*assuming you have a modicum of sense and are not submitting stuff that is clearly not going to be of interest under the generic R01 parent FOA.
September 27, 2011
September 26, 2011
As you are probably aware there was a lot of hoopla from the lefty libby dirty hippies in the US and kibitzing OldEuro types on social media because the State of Georgia killed this guy. The reasons are pretty well captured in the accompanying article
Davis has repeatedly said he did not kill MacPhail, and seven out of nine witnesses who gave evidence at his trial in 1991 have recanted or changed their testimony.
No murder weapon was ever found, no DNA evidence or fingerprints tie him to the crime, and other witnesses have since said the murder was committed by another man — a state’s witness who testified against him.
This is not hard to grasp.
I have donated to the Innocence Project because I believe in this part of their mission statement.
The Innocence Project’s groundbreaking use of DNA technology to free innocent people has provided irrefutable proof that wrongful convictions are not isolated or rare events but instead arise from systemic defects. Now an independent nonprofit organization closely affiliated with Cardozo School of Law at Yeshiva University, the Innocence Project’s mission is nothing less than to free the staggering numbers of innocent people who remain incarcerated and to bring substantive reform to the system responsible for their unjust imprisonment.
I did not do so because I oppose capital punishment. As it happens, another unhappy soul was also executed recently, this time in the State of Texas.
Texas executed Lawrence Brewer, a white supremacist who was unquestionably guilty of the gruesome dragging death slaying of a black man in 1998.
I intentionally linked to the leftie-libby DFH argument that these are morally and ethically the same events because I disagree. here’s his crux:
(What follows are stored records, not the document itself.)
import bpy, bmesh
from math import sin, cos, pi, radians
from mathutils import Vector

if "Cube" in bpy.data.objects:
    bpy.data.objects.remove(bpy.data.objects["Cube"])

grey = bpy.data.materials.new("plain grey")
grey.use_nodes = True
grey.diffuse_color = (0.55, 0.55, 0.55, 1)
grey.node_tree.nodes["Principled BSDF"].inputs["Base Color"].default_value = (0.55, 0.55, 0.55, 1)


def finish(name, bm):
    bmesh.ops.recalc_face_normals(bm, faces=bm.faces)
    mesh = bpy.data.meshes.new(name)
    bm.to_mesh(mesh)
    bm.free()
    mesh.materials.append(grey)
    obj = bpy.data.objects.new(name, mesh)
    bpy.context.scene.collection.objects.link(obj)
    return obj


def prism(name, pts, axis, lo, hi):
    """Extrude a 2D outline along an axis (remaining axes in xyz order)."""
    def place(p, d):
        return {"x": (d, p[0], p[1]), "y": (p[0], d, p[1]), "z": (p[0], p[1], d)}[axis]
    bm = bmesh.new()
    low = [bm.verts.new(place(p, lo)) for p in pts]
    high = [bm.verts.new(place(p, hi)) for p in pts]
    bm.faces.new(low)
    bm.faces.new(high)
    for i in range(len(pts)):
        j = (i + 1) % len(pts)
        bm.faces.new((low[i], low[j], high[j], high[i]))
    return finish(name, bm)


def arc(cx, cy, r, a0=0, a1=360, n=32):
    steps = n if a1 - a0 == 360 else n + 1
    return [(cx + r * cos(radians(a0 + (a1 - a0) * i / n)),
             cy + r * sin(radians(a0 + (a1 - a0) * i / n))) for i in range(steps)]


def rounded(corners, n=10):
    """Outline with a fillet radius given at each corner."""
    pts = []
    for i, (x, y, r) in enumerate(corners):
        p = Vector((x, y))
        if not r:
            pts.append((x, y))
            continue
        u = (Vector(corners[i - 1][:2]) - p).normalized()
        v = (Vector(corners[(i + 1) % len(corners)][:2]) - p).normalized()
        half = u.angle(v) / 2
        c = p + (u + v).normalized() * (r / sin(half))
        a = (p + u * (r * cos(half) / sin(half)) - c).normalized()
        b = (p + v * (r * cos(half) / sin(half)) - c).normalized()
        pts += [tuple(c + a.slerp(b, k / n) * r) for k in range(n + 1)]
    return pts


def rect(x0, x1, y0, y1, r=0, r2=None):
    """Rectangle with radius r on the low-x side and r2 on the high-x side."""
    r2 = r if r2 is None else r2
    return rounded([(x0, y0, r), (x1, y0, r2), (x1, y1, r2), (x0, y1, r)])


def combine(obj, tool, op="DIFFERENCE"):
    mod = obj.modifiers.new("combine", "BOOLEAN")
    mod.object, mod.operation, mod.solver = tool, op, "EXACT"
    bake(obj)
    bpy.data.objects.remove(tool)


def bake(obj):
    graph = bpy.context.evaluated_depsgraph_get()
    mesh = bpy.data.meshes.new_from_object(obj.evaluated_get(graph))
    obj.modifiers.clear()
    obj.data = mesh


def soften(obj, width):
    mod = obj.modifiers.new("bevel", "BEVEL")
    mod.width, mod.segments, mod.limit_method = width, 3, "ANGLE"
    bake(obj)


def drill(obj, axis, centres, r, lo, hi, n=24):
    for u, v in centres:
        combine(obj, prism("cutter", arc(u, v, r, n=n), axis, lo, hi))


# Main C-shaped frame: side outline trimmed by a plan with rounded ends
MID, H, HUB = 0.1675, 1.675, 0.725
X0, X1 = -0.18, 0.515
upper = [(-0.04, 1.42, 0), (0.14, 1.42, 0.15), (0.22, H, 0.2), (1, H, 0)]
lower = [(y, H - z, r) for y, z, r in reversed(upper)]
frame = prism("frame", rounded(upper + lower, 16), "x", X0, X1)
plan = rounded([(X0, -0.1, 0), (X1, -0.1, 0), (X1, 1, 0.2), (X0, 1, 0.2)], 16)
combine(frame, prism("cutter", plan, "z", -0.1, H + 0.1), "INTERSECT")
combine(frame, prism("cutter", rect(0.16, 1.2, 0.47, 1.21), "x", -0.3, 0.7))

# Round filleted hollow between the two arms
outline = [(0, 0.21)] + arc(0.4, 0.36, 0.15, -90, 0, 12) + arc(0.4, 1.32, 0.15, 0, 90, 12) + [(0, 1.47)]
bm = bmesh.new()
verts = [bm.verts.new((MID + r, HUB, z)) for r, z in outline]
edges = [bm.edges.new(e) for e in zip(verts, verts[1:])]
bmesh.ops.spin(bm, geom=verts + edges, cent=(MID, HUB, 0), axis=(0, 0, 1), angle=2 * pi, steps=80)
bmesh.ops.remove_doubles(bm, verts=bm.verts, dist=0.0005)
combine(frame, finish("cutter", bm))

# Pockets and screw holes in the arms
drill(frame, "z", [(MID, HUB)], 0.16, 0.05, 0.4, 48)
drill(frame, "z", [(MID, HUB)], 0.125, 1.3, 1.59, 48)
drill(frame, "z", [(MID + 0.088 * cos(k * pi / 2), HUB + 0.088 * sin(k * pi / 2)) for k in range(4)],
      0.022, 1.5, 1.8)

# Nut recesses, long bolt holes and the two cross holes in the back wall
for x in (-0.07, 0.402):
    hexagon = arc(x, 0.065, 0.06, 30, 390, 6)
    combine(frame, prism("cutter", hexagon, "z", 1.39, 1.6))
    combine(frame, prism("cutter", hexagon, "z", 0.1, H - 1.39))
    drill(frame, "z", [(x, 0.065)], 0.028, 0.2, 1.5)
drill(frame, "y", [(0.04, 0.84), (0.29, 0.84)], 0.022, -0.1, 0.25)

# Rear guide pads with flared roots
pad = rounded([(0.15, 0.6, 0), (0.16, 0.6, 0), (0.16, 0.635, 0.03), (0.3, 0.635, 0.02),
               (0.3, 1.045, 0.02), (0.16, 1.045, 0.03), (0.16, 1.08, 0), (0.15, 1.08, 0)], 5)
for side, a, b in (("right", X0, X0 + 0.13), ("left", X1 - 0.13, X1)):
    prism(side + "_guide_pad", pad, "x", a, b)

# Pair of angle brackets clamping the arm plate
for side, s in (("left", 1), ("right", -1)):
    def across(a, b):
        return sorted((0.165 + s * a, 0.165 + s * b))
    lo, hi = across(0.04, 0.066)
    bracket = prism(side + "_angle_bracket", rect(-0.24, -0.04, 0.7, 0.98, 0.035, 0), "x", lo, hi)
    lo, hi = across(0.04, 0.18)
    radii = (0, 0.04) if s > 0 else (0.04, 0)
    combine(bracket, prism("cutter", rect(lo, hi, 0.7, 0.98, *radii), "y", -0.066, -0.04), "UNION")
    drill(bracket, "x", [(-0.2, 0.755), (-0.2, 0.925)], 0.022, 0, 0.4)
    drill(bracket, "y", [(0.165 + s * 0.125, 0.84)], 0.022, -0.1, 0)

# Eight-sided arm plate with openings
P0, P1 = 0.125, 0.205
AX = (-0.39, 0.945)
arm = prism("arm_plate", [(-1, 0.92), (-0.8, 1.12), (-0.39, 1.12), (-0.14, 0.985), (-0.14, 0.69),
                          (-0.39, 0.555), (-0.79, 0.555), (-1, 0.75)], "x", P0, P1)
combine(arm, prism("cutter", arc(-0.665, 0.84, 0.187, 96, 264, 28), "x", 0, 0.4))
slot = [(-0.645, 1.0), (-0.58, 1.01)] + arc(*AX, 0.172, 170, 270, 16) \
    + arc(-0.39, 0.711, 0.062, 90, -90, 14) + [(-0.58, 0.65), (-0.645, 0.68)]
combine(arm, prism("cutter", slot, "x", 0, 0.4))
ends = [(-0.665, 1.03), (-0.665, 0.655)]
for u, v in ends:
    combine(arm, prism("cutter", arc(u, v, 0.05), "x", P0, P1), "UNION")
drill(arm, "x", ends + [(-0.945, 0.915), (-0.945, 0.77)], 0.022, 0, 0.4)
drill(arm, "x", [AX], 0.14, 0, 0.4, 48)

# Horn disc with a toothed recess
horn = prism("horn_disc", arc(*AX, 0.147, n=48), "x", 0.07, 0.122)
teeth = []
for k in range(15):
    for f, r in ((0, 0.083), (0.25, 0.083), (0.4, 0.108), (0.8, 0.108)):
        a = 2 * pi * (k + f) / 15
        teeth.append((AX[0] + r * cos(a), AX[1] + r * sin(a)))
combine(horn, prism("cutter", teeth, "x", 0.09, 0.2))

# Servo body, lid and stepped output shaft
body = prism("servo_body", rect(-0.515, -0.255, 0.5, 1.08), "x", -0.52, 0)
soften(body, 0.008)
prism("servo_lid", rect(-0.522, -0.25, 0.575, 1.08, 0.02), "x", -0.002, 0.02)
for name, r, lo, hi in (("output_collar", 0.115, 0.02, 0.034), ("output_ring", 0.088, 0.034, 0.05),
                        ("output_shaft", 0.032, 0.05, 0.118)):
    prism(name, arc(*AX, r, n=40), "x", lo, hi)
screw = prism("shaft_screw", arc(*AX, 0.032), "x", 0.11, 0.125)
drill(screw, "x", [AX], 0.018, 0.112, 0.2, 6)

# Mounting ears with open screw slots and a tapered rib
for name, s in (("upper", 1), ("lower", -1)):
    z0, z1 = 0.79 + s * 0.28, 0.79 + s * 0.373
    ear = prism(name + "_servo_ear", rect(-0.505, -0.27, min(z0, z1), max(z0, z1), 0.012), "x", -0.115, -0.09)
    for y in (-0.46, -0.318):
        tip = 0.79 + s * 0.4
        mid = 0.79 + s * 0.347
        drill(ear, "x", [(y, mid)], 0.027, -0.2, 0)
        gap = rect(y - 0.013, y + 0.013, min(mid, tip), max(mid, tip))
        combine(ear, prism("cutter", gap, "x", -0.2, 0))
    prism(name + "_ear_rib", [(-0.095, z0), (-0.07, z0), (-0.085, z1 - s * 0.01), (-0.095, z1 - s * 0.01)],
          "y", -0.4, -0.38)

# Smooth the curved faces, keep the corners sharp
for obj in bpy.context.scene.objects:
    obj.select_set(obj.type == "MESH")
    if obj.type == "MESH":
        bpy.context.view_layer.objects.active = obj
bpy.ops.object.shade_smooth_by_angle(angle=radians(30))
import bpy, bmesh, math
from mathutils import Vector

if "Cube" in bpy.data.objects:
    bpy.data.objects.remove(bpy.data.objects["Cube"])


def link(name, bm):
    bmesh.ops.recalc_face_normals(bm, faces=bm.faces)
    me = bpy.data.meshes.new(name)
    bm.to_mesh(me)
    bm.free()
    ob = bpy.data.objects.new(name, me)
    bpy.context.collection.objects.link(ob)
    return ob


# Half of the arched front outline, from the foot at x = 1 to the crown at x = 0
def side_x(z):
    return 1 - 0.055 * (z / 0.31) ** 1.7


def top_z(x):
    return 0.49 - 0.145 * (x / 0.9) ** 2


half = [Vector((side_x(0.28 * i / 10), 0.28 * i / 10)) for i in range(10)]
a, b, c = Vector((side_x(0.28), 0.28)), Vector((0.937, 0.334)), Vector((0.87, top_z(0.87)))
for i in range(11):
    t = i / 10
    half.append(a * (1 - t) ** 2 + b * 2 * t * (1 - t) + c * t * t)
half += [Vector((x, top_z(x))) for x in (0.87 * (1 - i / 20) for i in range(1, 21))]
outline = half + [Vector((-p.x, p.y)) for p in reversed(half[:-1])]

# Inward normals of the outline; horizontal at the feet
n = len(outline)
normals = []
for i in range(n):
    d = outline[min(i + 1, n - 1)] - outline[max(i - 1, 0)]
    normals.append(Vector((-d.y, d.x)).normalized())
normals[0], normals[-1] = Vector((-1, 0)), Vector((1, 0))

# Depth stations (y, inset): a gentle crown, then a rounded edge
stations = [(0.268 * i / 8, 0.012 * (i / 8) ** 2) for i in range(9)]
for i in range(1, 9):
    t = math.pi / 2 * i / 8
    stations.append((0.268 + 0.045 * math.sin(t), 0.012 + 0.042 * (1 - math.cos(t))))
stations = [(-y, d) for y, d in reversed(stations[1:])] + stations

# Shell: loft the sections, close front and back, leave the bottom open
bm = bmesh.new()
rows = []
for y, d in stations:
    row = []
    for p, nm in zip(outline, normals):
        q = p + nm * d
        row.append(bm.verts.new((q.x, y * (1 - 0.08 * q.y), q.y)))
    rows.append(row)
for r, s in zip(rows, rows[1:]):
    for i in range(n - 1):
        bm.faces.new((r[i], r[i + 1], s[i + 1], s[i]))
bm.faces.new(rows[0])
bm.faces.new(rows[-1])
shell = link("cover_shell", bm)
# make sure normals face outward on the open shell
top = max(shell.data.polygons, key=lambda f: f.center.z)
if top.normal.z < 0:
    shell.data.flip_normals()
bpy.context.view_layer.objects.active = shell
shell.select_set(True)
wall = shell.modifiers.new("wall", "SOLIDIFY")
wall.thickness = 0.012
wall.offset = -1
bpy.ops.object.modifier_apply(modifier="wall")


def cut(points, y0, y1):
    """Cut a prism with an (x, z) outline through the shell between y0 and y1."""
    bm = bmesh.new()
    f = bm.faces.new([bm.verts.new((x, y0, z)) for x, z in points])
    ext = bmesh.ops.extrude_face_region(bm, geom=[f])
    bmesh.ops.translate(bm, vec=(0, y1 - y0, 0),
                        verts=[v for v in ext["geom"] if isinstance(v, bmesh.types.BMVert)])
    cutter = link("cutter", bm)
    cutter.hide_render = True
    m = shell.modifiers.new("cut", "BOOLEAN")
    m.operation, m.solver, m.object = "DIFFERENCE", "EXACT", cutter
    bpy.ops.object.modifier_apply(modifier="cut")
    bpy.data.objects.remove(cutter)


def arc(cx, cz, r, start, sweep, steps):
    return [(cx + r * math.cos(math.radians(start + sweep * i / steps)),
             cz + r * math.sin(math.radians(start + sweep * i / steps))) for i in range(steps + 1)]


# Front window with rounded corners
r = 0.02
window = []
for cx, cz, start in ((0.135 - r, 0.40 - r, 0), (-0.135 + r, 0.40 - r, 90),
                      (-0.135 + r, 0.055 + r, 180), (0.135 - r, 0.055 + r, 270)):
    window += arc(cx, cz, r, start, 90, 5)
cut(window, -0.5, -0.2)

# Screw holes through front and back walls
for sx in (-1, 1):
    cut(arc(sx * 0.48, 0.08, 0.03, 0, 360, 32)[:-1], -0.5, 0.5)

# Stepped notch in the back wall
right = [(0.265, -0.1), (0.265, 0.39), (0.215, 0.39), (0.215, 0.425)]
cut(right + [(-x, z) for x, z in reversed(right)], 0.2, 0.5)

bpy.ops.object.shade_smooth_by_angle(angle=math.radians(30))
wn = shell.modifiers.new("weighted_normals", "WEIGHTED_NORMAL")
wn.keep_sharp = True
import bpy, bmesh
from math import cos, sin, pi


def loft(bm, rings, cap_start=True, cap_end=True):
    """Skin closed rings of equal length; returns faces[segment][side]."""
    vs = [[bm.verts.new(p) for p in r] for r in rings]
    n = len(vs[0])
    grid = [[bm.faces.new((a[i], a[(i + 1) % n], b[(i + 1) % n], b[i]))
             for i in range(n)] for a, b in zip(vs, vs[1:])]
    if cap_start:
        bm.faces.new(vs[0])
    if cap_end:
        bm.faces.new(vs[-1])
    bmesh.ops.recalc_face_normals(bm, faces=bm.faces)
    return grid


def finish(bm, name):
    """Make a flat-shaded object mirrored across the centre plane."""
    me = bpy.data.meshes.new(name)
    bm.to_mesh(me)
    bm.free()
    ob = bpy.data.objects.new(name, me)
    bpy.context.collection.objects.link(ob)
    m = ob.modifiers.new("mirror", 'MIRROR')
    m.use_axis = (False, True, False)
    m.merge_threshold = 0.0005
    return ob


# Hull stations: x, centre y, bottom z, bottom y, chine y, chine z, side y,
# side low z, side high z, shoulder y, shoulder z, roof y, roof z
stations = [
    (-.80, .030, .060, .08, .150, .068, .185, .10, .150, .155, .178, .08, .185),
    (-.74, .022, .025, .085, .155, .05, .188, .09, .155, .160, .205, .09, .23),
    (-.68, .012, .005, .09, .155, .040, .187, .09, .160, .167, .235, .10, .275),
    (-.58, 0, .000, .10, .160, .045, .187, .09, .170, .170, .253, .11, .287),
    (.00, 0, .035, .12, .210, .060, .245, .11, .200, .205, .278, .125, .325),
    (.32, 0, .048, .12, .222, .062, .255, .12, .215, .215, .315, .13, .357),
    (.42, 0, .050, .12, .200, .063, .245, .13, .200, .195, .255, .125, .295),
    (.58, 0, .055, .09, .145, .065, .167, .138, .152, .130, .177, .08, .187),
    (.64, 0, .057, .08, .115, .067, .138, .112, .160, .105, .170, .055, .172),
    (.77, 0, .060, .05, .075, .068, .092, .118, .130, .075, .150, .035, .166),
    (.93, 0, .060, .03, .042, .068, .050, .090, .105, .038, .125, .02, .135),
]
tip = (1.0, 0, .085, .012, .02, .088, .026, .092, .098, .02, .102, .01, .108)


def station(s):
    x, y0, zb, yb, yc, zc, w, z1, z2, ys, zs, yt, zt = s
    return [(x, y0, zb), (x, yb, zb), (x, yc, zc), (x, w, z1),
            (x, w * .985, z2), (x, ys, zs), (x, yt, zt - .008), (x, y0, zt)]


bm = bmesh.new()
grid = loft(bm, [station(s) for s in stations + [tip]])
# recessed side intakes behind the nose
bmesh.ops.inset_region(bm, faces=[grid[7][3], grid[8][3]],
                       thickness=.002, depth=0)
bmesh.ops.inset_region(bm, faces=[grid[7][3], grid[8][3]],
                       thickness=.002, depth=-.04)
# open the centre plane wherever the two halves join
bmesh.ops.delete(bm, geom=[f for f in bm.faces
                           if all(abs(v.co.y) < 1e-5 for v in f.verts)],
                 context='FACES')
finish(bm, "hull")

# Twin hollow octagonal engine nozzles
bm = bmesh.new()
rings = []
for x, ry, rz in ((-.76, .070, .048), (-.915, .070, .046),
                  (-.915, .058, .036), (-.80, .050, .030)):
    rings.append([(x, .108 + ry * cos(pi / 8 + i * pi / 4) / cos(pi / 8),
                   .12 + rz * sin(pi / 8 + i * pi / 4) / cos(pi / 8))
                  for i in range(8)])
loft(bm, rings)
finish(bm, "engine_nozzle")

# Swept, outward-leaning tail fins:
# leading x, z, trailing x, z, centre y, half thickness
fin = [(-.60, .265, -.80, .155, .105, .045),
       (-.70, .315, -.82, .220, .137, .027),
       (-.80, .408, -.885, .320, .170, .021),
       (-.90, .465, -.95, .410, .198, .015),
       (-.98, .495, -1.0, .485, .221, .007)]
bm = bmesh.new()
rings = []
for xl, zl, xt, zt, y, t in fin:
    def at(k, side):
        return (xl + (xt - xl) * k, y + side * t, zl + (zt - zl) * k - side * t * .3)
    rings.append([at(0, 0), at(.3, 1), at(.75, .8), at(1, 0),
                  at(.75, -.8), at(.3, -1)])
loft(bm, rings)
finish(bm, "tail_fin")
The death of James Byrd Jr. — the black man who was tied to the back of a pickup truck in Jasper, Texas and dragged to his death — is shocking to recall, almost 15 years later. His murder is almost unimaginably cruel; it is impossible to read the details without being overcome with anger and revulsion. Yet this is what James Byrd’s sister had to say on the eve of Lawrence Brewer’s execution: “If I saw him face to face, I’d tell him I forgive him for what he did. Otherwise I’d be like him.”
I pay exactly as much attention to victims’ pleas for mercy as I do to their pleas for vengeance. The reason we have a rule of law in the first place is that justice and punishment have to come from a reasonably detached (blind lady justice?), societal point of view. Remember Dukakis and his famous flail on the question of what he would do if his wife were raped? I think Kerry managed to ass that one up too. The real answer Dems should espouse is my answer.
“I’d want to go to work on the homes here with a pair of pliers and a blowtorch. Are you fucking kidding? Anyone would. And given half a chance I damn well would. But there is no place for that sort of gutter, BronzeAge revenge-of-the-powerful jurisprudence in a just society. And THAT is why I support the rule of law.”
But in a democratic society we also meander towards approximations via what is, at root, barely managed democracy. The will of the people, so to speak. And the will of this person is that we, as a society and after due process, execute a guy like Lawrence Brewer. And this asshole too. People like this. maybe this gang of assholes.
But I also think our crime solving and crime convicting systems suck and are tremendously error prone. And have incredibly naked and thoroughly established racial and socio-economic biases.
So I donate to a project that wants to improve that. Even if they do, at root, have goals that are at odds with my support of capital punishment as a valid societal option.